VOL. 123 | NO. 248 | Friday, December 19, 2008
Funding Remains Major Issue At Year’s End
By Bill Dries
The year’s most critical political moment came near the end of the budget season at City Hall. In June, the Memphis City Council voted to cut the city’s $93 million share of funding to the Memphis school system in fiscal year 2009 that began just weeks later. With the vote, the council members – nine of whom began their first term of office six months earlier – confirmed their status as agents of change.
More important, they opened the long-jammed floodgates on the broader issue of how local governments operate. The whole question has long given the volatile turf of public education and the two local school systems a wide berth.
It was the first hot button the new council went for. Even council members who had reservations agreed with the sentiment. Then they and the school system went for their respective attorneys. There was a lawsuit and a countersuit – both still pending at year’s end. Even if there is a ruling in Chancery Court between now and New Year’s Day, whoever loses in that ruling is expected to appeal, and the appeal is expected to go all the way to the Tennessee Supreme Court.
The council decision also prompted the latest in a series of study groups on the local funding of public education. The council decision is also the major culprit in the sentiment that threatens to make the committee’s work a political draw.
Memphis school board member Dr. Jeff Warren said the committee discussion about long-term plans isn’t resolving what he sees as the issue that must be dealt with first. “I think it would be helpful for us to remember exactly why we’re here,” he said earlier this month, referring to the funding cut followed by a countersuit at least temporarily resolved by the school system using its reserve funds. More of the reserve funds were also used to fund new initiatives by new city schools Superintendent Dr. Kriner Cash.
“We will not make payroll by November of next year if we do not have the funds restored by the City Council,” Warren said as he advocated for a single-source funding district that would give taxing authority to both school boards meeting jointly, with the Tennessee Legislature having the final say on a school tax rate and rate increases.
But Shelby County Board of Commissioners member Mike Ritz said the school board should have cut its budget for the current fiscal year when it had the chance. He argued that the debate has moved beyond what the city school system lost.
“I’m going to be very blunt with you,” Ritz replied. “I think it may have been imprudent for the school board not to cut their budget when they didn’t get the money they expected. … If you want to say Shelby County government is not doing its fair share, go ahead … But I don’t think it’s going to stick.”
A Tower of Babel
Most of those on the panel agree on single-source funding, but there are so many versions of the general concept that some of the specific plans are the antithesis of other plans.
Memphis school board president Tomeka Hart said if a single-source plan gets on the ballot and is approved by voters, the city school system will be seeking a tax hike to make up for what it lost in a banner year for the long-standing question of school funding.
The county school system didn’t walk away unscathed either. The County Commission, which is the major funder of the Memphis city and Shelby County school systems, announced it would not make up the $66 million in funding the council cut. The body funded both school systems with no cuts.
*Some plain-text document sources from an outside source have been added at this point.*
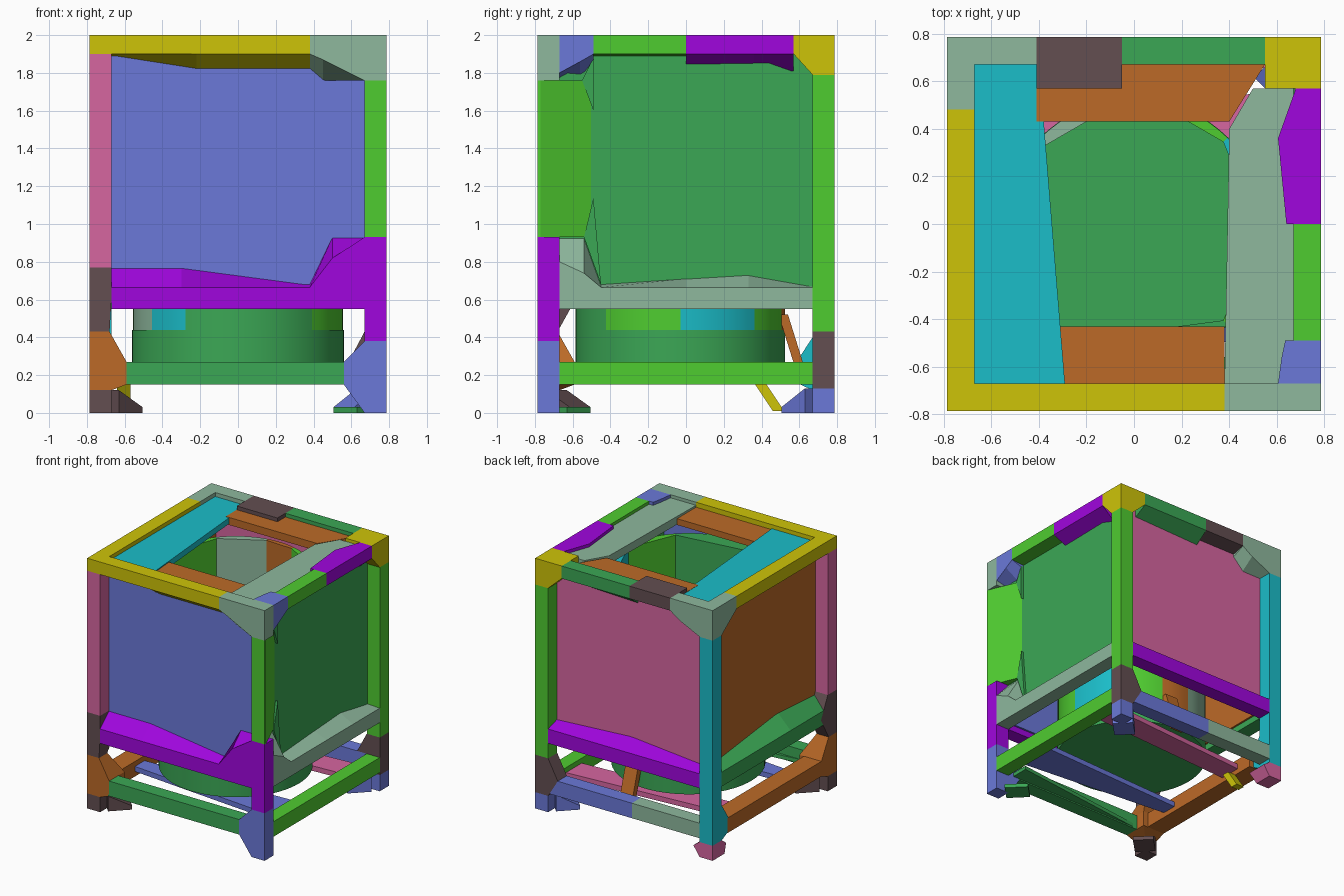
import bpy, bmesh, math
from mathutils import Matrix, Vector

if "Cube" in bpy.data.objects:
    bpy.data.objects.remove(bpy.data.objects["Cube"])


def material(name, rgb):
    lin = [((c / 255 + 0.055) / 1.055) ** 2.4 if c > 10 else c / 255 / 12.92 for c in rgb]
    m = bpy.data.materials.new(name)
    m.use_nodes = True
    m.diffuse_color = (*lin, 1)
    m.node_tree.nodes["Principled BSDF"].inputs["Base Color"].default_value = (*lin, 1)
    return m


MATS = {n: material(n, c) for n, c in {
    "olive": (206, 196, 8), "sage": (142, 184, 157), "blue": (107, 121, 217),
    "pink": (214, 102, 160), "purple": (160, 6, 222), "lime": (79, 204, 48),
    "green": (59, 167, 85), "mauve": (99, 78, 81), "orange": (188, 106, 39),
    "teal": (27, 189, 201)}.items()}
OUT, INN = 0.785, 0.67


def loft(name, colour, rings, turn=0, smooth=False):
    """Skin equal-length rings into a capped solid, turned by quarter turns."""
    bm = bmesh.new()
    vs = [[bm.verts.new(p) for p in r] for r in rings]
    n = len(vs[0])
    for a, b in zip(vs, vs[1:]):
        for i in range(n):
            j = (i + 1) % n
            bm.faces.new((a[i], a[j], b[j], b[i]))
    bm.faces.new(vs[0][::-1])
    bm.faces.new(vs[-1])
    bmesh.ops.recalc_face_normals(bm, faces=bm.faces)
    bm.transform(Matrix.Rotation(turn * math.pi / 2, 4, 'Z'))
    me = bpy.data.meshes.new(name)
    bm.to_mesh(me)
    bm.free()
    me.materials.append(MATS[colour])
    ob = bpy.data.objects.new(name, me)
    bpy.context.collection.objects.link(ob)
    if smooth:
        bpy.context.view_layer.objects.active = ob
        ob.select_set(True)
        bpy.ops.object.shade_smooth_by_angle(angle=math.radians(35))
        ob.select_set(False)
    return ob


def beam(name, colour, turn, stations):
    """Edge beam; station = along, low out, low in, high out, high in, optional inner reach."""
    rings = []
    for u, lo, li, ho, hi, *reach in stations:
        inner = reach[0] if reach else INN
        rings.append([(u, -OUT, lo), (u, -OUT, ho), (u, -inner, hi), (u, -inner, li)])
    loft(name, colour, rings, turn)


def post(name, colour, sx, sy, stations, slant=0):
    """Corner piece; station = height, width along x, width along y."""
    rings = [[(sx * (OUT - a), sy * (OUT - b), z) for a, b in
              ((0, 0), (wx, 0), (wx, wy), (0, wy - slant))] for z, wx, wy in stations]
    loft(name, colour, rings)


def plank(name, colour, outline, z0, z1):
    loft(name, colour, [[(x, y, z) for x, y in outline] for z in (z0, z1)])


W = OUT - INN

# Mitred wall panels, in order front, right, back, left
for k, (side, col) in enumerate((("front", "blue"), ("right_side", "green"),
                                 ("back", "pink"), ("left_side", "orange"))):
    loft(side + "_panel", col, [[(-h, -h, 0.6), (h, -h, 0.6), (h, -h, 1.94), (-h, -h, 1.94)]
                                for h in (0.675, 0.655)], k)

# Panel flares beside the wide post
for name, corners in (("lower_flare", ((-.54, .93), (-.49, 1.14), (-.45, .68))),
                      ("upper_flare", ((-.55, 1.76), (-.49, 1.88), (-.49, 1.6)))):
    loft(name, "green", [[(x, y, z) for y, z in corners] for x in (.66, .695)])

# Corner posts
post("front_right_foot", "blue", 1, -1, [(0, W, W), (0.15, 0.225, W), (0.27, 0.225, W), (0.38, W, W)])
post("front_right_lower_post", "purple", 1, -1, [(0.38, W, W), (0.93, W, W)])
post("front_right_post", "lime", 1, -1, [(0.93, W, 0.295), (1.76, W, 0.295)], 0.28)
post("front_right_top", "sage", 1, -1, [(1.76, W, W), (2, W, W)])
post("front_left_foot", "mauve", -1, -1, [(0, W, W), (0.12, W, W)])
post("front_left_collar", "orange", -1, -1,
     [(0.12, W, W), (0.15, 0.195, 0.195), (0.27, 0.195, 0.195), (0.43, 0.105, 0.105)])
post("front_left_knee", "mauve", -1, -1, [(0.43, 0.105, 0.105), (0.6, W, 0.2), (0.77, W, W)])
post("front_left_post", "pink", -1, -1, [(0.77, W, W), (1.9, W, W)])
post("back_right_foot", "blue", 1, 1, [(0, W, W), (0.13, W, W)])
post("back_right_knee", "mauve", 1, 1, [(0.13, W, W), (0.27, 0.2, W), (0.43, W, W)])
post("back_right_post", "lime", 1, 1, [(0.43, W, W), (1.79, W, W)])
post("back_right_top", "olive", 1, 1, [(1.79, W, W), (1.9, 0.235, 0.215), (2, 0.235, 0.215)])
post("back_left_foot", "pink", -1, 1, [(0, W, 0.15), (0.08, 0.17, 0.17), (0.12, W, W)])
post("back_left_collar", "teal", -1, 1, [(0.12, W, W), (0.16, W, 0.2), (0.27, W, 0.2), (0.4, W, W)])
post("back_left_post", "teal", -1, 1, [(0.4, W, W), (1.76, W, W)])
post("back_left_top", "sage", -1, 1, [(1.76, W, W), (2, W, W)])

# Wedge toes under the feet
for name, col, sx, sy, h in (("front_right_toe", "green", 1, -1, 0.03), ("front_left_toe", "mauve", -1, -1, 0.12),
                             ("back_right_toe", "blue", 1, 1, 0.13)):
    d = Vector((-sx, -sy, 0))
    s = Vector((sx, -sy, 0)) * 0.055
    rings = []
    for r, top in ((0.685, h), (0.56, 0.03)):
        c = -d * r
        rings.append([c - s, c + s, c + s + Vector((0, 0, top)), c - s + Vector((0, 0, top))])
    loft(name, col, rings)

# Top beams
beam("top_front_beam", "olive", 0, [(-OUT, 1.9, 1.89, 2, 2), (-INN, 1.9, 1.89, 2, 2),
                                    (-0.22, 1.9, 1.82, 2, 2), (0.38, 1.9, 1.82, 2, 2)])
beam("top_front_corner", "sage", 0, [(0.38, 1.9, 1.82, 2, 2), (0.45, 1.87, 1.76, 2, 2),
                                     (INN, 1.76, 1.76, 2, 2)])
beam("top_right_corner", "blue", 1, [(-INN, 1.8, 1.76, 2, 2, 0.605), (-0.56, 1.86, 1.76, 2, 2, 0.62),
                                     (-0.49, 1.9, 1.85, 2, 2, 0.635)])
beam("top_right_front_beam", "lime", 1, [(-0.49, 1.9, 1.89, 2, 2), (0, 1.9, 1.89, 2, 2)])
beam("top_right_back_beam", "purple", 1, [(0, 1.9, 1.83, 2, 2, 0.64), (0.36, 1.9, 1.82, 2, 2, 0.605),
                                          (0.57, 1.9, 1.81, 2, 2, 0.68)])
beam("top_back_beam", "green", 2, [(-0.55, 1.9, 1.84, 2, 2), (0.05, 1.9, 1.82, 2, 2)])
beam("top_back_block", "mauve", 2, [(u, 1.9, 1.85, 2, 2, 0.57) for u in (0.05, 0.41)])
beam("top_back_corner", "sage", 2, [(0.41, 1.9, 1.85, 2, 2), (0.5, 1.84, 1.76, 2, 2), (INN, 1.76, 1.76, 2, 2)])
beam("top_left_corner", "sage", 3, [(-INN, 1.76, 1.76, 2, 2), (-0.48, 1.9, 1.88, 2, 2)])
beam("top_left_beam", "olive", 3, [(-0.48, 1.9, 1.88, 2, 2), (INN, 1.9, 1.88, 2, 2)])

# Middle beams under the panels, with sloped upper faces
beam("middle_front_beam", "purple", 0, [(-INN, .55, .55, .665, .77), (-0.3, .55, .55, .665, .77),
                                        (0.38, .55, .55, .665, .68), (0.5, .55, .55, .82, .93),
                                        (INN, .55, .55, .93, .93)])
beam("middle_right_beam", "sage", 1, [(-INN, .55, .55, .8, .93), (-0.54, .55, .55, .74, .93),
                                      (-0.45, .55, .55, .665, .68), (0, .55, .55, .665, .71),
                                      (0.33, .55, .55, .665, .73), (INN, .55, .55, .665, .67)])
beam("middle_back_beam", "purple", 2, [(-INN, .55, .55, .665, .7), (0, .55, .55, .665, .74),
                                       (INN, .55, .55, .665, .68)])
beam("middle_left_beam", "green", 3, [(-INN, .55, .55, .665, .68), (0.2, .55, .55, .665, .78),
                                      (INN, .55, .55, .665, .75)])

# Bottom beams
for name, col, k, a, b, reach in (("bottom_front_beam", "green", 0, -0.6, 0.57, INN),
                                  ("bottom_right_beam", "lime", 1, -INN, INN, INN),
                                  ("bottom_back_beam_right", "blue", 2, -INN, 0.07, INN),
                                  ("bottom_back_beam_left", "sage", 2, 0.07, INN, INN),
                                  ("bottom_left_beam", "orange", 3, -0.6, 0.6, 0.63)):
    beam(name, col, k, [(u, .15, .15, .27, .27, reach) for u in (a, b)])

# Planks around the top opening
plank("top_left_plank", "teal", [(-.675, -.67), (-.29, -.67), (-.4, .69), (-.675, .69)], 1.92, 1.968)
plank("top_front_plank", "orange", [(-.31, -.68), (.38, -.68), (.38, -.43), (-.31, -.43)], 1.91, 1.96)
plank("top_back_plank", "orange", [(-.41, .43), (.4, .43), (.55, .67), (-.41, .67)], 1.91, 1.97)
plank("top_right_plank", "sage", [(.38, -.67), (.67, -.67), (.67, .57), (.5, .57), (.4, .4)], 1.91, 1.975)

# Planks and braces under the drum
plank("bottom_front_plank", "blue", [(-.65, -.4), (.65, -.52), (.65, -.22), (-.65, -.28)], .19, .23)
plank("bottom_back_plank", "pink", [(-.65, .28), (.68, .36), (.68, .56), (-.65, .46)], .19, .23)
plank("bottom_front_gusset", "green", [(-.55, -.67), (.62, -.67), (.62, -.53)], .16, .19)
loft("drum_strut", "orange", [[(.03, y, z), (.14, y, z), (.14, y + .05, z), (.03, y + .05, z)]
                              for y, z in ((.49, .52), (.59, .2))])
loft("back_left_brace", "olive", [[(-.64, y, z), (-.57, y, z), (-.57, y + .06, z), (-.64, y + .06, z)]
                                  for y, z in ((.36, .16), (.46, .01))])

# Drum base, and drum wall pieces with a round outside and a flat inside
CY = -0.03
loft("drum_base", "green", [[(.56 * math.cos(t * math.pi / 36), CY + .555 * math.sin(t * math.pi / 36), z)
                             for t in range(72)] for z in (.27, .44)], smooth=True)


def drum_point(angle, radius):
    a = math.radians(angle)
    return Vector((radius * math.cos(a), CY + radius * math.sin(a), 0))


for i, (a, b, col) in enumerate(((-120, -45, "green"), (-45, 0, "lime"), (0, 45, "teal"), (45, 75, "lime"),
                                 (75, 100, "orange"), (100, 140, "sage"), (140, 185, "lime"),
                                 (185, 215, "sage"), (215, 240, "teal"))):
    low, high = Vector((0, 0, .43)), Vector((0, 0, 1.84))
    rings = []
    for t in range(a, b + 1, 5):
        inner = drum_point(a, .53).lerp(drum_point(b, .53), (t - a) / (b - a))
        outer = drum_point(t, .555)
        rings.append([inner + low, outer + low, outer + high, inner + high])
    loft("drum_wall_%d" % (i + 1), col, rings, smooth=True)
But it did not allocate a part of the tax rate to education.
Commissioners were concerned about a windfall in the past when the tax rate produced more revenue than either school system requested. The county was then obligated to fund that amount under state laws on “maintenance of effort.” It’s the very set of state laws at issue in the Memphis school system’s lawsuit against the council.
The Shelby County school system threatened legal action over its exclusion from the tax rate. The Memphis school system didn’t.
The county school system and the commission worked out a deal that is expected to be approved at Monday’s commission meeting – the last of 2008. The compromise sends any excess revenue from that part of the tax rate to a special reserve fund. The ad hoc committee’s report may come without one of the critical players at the table. No voting members of the group from the county school system or county school board were at the committee’s last meeting this month.
Also, County Commission chairman Deidre Malone is preparing to ask the committee to rule that those who haven’t attended a majority of the group’s sessions can’t vote on the report. Malone is chairing the committee but is not a voting member.